### TASK STATEMENT
Pictures in the records are to be excluded from an otherwise exact copy.

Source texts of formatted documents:

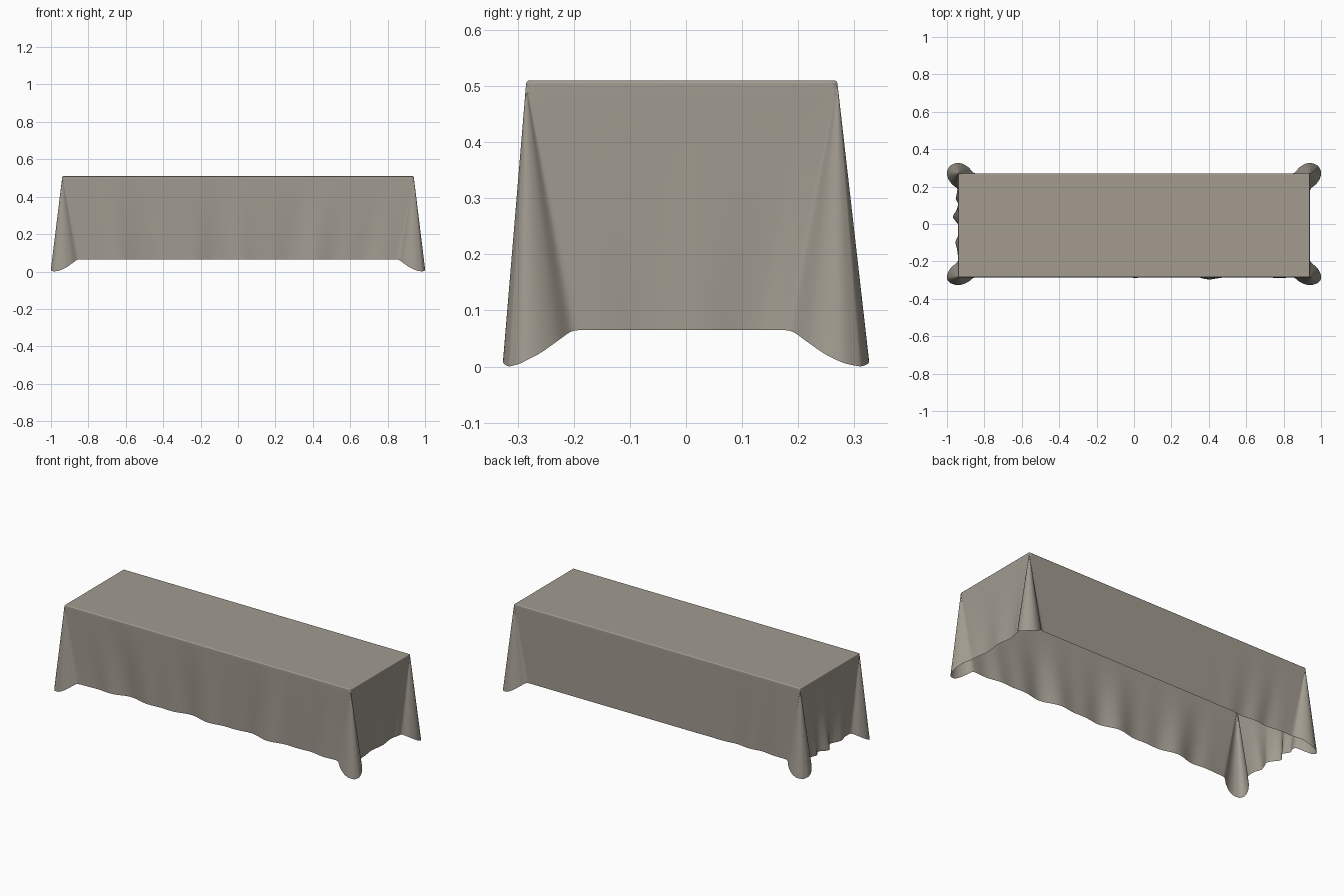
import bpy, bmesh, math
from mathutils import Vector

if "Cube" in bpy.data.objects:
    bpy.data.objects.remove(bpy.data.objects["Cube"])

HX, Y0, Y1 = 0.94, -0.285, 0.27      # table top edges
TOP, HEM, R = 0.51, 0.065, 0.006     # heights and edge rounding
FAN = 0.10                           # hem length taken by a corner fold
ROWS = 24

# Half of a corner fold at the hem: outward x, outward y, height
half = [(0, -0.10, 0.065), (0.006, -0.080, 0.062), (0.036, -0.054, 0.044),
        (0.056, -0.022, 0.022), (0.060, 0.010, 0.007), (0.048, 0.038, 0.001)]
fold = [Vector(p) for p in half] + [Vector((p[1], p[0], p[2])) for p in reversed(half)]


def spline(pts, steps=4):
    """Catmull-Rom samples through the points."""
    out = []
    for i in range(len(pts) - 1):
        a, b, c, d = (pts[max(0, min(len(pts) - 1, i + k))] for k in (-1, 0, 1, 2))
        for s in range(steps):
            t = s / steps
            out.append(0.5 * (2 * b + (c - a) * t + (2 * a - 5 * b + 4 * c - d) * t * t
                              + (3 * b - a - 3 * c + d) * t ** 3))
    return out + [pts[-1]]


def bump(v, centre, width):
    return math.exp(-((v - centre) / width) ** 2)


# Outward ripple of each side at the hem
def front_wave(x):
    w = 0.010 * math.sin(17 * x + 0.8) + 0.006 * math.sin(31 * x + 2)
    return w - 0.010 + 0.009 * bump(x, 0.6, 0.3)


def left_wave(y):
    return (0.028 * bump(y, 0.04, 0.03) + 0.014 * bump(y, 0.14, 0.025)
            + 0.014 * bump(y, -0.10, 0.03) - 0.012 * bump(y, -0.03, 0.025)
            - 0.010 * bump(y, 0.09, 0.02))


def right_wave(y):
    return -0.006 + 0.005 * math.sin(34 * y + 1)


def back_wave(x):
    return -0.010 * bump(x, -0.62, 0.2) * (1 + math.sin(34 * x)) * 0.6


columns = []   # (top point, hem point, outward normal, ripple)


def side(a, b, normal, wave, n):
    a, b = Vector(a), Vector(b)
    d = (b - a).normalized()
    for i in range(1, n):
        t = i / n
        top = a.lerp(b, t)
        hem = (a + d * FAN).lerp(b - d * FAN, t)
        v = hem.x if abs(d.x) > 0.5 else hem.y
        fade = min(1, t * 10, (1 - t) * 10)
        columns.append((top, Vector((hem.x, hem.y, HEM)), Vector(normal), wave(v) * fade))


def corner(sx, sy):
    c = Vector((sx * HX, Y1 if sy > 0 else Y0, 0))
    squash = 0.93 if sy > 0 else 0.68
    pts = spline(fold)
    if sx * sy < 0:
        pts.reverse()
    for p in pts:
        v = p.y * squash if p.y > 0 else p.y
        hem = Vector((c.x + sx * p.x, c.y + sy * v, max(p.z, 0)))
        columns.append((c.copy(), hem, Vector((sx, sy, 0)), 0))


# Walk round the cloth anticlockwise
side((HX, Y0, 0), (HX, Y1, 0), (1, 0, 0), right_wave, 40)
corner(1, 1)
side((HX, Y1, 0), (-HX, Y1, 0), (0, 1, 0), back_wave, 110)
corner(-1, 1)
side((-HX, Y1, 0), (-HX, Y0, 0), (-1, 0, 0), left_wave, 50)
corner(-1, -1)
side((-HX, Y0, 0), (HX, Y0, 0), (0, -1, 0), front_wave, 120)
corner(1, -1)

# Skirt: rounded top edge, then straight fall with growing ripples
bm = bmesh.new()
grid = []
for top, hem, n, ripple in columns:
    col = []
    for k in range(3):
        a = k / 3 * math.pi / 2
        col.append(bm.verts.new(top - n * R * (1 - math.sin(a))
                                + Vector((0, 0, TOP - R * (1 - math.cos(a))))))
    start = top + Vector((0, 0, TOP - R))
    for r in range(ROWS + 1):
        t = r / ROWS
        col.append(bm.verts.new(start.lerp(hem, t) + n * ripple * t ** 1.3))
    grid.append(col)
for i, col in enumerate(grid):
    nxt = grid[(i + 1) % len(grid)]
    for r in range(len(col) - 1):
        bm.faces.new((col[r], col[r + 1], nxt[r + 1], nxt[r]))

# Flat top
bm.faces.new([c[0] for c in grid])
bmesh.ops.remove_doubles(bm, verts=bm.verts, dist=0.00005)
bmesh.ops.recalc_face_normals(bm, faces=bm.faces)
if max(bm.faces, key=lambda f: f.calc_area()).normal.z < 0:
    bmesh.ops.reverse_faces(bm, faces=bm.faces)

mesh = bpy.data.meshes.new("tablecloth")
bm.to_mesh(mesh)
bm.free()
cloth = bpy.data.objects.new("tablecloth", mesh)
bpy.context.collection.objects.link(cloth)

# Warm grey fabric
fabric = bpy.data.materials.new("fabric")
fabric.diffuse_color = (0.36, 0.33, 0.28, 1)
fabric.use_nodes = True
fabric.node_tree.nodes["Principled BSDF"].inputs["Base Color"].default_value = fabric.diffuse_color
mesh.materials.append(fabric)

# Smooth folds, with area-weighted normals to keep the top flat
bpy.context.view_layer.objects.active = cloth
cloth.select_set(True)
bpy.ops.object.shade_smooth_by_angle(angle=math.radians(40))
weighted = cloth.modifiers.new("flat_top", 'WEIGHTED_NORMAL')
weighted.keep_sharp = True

### EXERCISE OUTPUT
import bpy, bmesh, math
from mathutils import Vector

if "Cube" in bpy.data.objects:
    bpy.data.objects.remove(bpy.data.objects["Cube"])

HX, Y0, Y1 = 0.94, -0.285, 0.27      # table top edges
TOP, HEM, R = 0.51, 0.065, 0.006     # heights and edge rounding
FAN = 0.10                           # hem length taken by a corner fold
ROWS = 24

# Half of a corner fold at the hem: outward x, outward y, height
half = [(0, -0.10, 0.065), (0.006, -0.080, 0.062), (0.036, -0.054, 0.044),
        (0.056, -0.022, 0.022), (0.060, 0.010, 0.007), (0.048, 0.038, 0.001)]
fold = [Vector(p) for p in half] + [Vector((p[1], p[0], p[2])) for p in reversed(half)]


def spline(pts, steps=4):
    """Catmull-Rom samples through the points."""
    out = []
    for i in range(len(pts) - 1):
        a, b, c, d = (pts[max(0, min(len(pts) - 1, i + k))] for k in (-1, 0, 1, 2))
        for s in range(steps):
            t = s / steps
            out.append(0.5 * (2 * b + (c - a) * t + (2 * a - 5 * b + 4 * c - d) * t * t
                              + (3 * b - a - 3 * c + d) * t ** 3))
    return out + [pts[-1]]


def bump(v, centre, width):
    return math.exp(-((v - centre) / width) ** 2)


# Outward ripple of each side at the hem
def front_wave(x):
    w = 0.010 * math.sin(17 * x + 0.8) + 0.006 * math.sin(31 * x + 2)
    return w - 0.010 + 0.009 * bump(x, 0.6, 0.3)


def left_wave(y):
    return (0.028 * bump(y, 0.04, 0.03) + 0.014 * bump(y, 0.14, 0.025)
            + 0.014 * bump(y, -0.10, 0.03) - 0.012 * bump(y, -0.03, 0.025)
            - 0.010 * bump(y, 0.09, 0.02))


def right_wave(y):
    return -0.006 + 0.005 * math.sin(34 * y + 1)


def back_wave(x):
    return -0.010 * bump(x, -0.62, 0.2) * (1 + math.sin(34 * x)) * 0.6


columns = []   # (top point, hem point, outward normal, ripple)


def side(a, b, normal, wave, n):
    a, b = Vector(a), Vector(b)
    d = (b - a).normalized()
    for i in range(1, n):
        t = i / n
        top = a.lerp(b, t)
        hem = (a + d * FAN).lerp(b - d * FAN, t)
        v = hem.x if abs(d.x) > 0.5 else hem.y
        fade = min(1, t * 10, (1 - t) * 10)
        columns.append((top, Vector((hem.x, hem.y, HEM)), Vector(normal), wave(v) * fade))


def corner(sx, sy):
    c = Vector((sx * HX, Y1 if sy > 0 else Y0, 0))
    squash = 0.93 if sy > 0 else 0.68
    pts = spline(fold)
    if sx * sy < 0:
        pts.reverse()
    for p in pts:
        v = p.y * squash if p.y > 0 else p.y
        hem = Vector((c.x + sx * p.x, c.y + sy * v, max(p.z, 0)))
        columns.append((c.copy(), hem, Vector((sx, sy, 0)), 0))


# Walk round the cloth anticlockwise
side((HX, Y0, 0), (HX, Y1, 0), (1, 0, 0), right_wave, 40)
corner(1, 1)
side((HX, Y1, 0), (-HX, Y1, 0), (0, 1, 0), back_wave, 110)
corner(-1, 1)
side((-HX, Y1, 0), (-HX, Y0, 0), (-1, 0, 0), left_wave, 50)
corner(-1, -1)
side((-HX, Y0, 0), (HX, Y0, 0), (0, -1, 0), front_wave, 120)
corner(1, -1)

# Skirt: rounded top edge, then straight fall with growing ripples
bm = bmesh.new()
grid = []
for top, hem, n, ripple in columns:
    col = []
    for k in range(3):
        a = k / 3 * math.pi / 2
        col.append(bm.verts.new(top - n * R * (1 - math.sin(a))
                                + Vector((0, 0, TOP - R * (1 - math.cos(a))))))
    start = top + Vector((0, 0, TOP - R))
    for r in range(ROWS + 1):
        t = r / ROWS
        col.append(bm.verts.new(start.lerp(hem, t) + n * ripple * t ** 1.3))
    grid.append(col)
for i, col in enumerate(grid):
    nxt = grid[(i + 1) % len(grid)]
    for r in range(len(col) - 1):
        bm.faces.new((col[r], col[r + 1], nxt[r + 1], nxt[r]))

# Flat top
bm.faces.new([c[0] for c in grid])
bmesh.ops.remove_doubles(bm, verts=bm.verts, dist=0.00005)
bmesh.ops.recalc_face_normals(bm, faces=bm.faces)
if max(bm.faces, key=lambda f: f.calc_area()).normal.z < 0:
    bmesh.ops.reverse_faces(bm, faces=bm.faces)

mesh = bpy.data.meshes.new("tablecloth")
bm.to_mesh(mesh)
bm.free()
cloth = bpy.data.objects.new("tablecloth", mesh)
bpy.context.collection.objects.link(cloth)

# Warm grey fabric
fabric = bpy.data.materials.new("fabric")
fabric.diffuse_color = (0.36, 0.33, 0.28, 1)
fabric.use_nodes = True
fabric.node_tree.nodes["Principled BSDF"].inputs["Base Color"].default_value = fabric.diffuse_color
mesh.materials.append(fabric)

# Smooth folds, with area-weighted normals to keep the top flat
bpy.context.view_layer.objects.active = cloth
cloth.select_set(True)
bpy.ops.object.shade_smooth_by_angle(angle=math.radians(40))
weighted = cloth.modifiers.new("flat_top", 'WEIGHTED_NORMAL')
weighted.keep_sharp = True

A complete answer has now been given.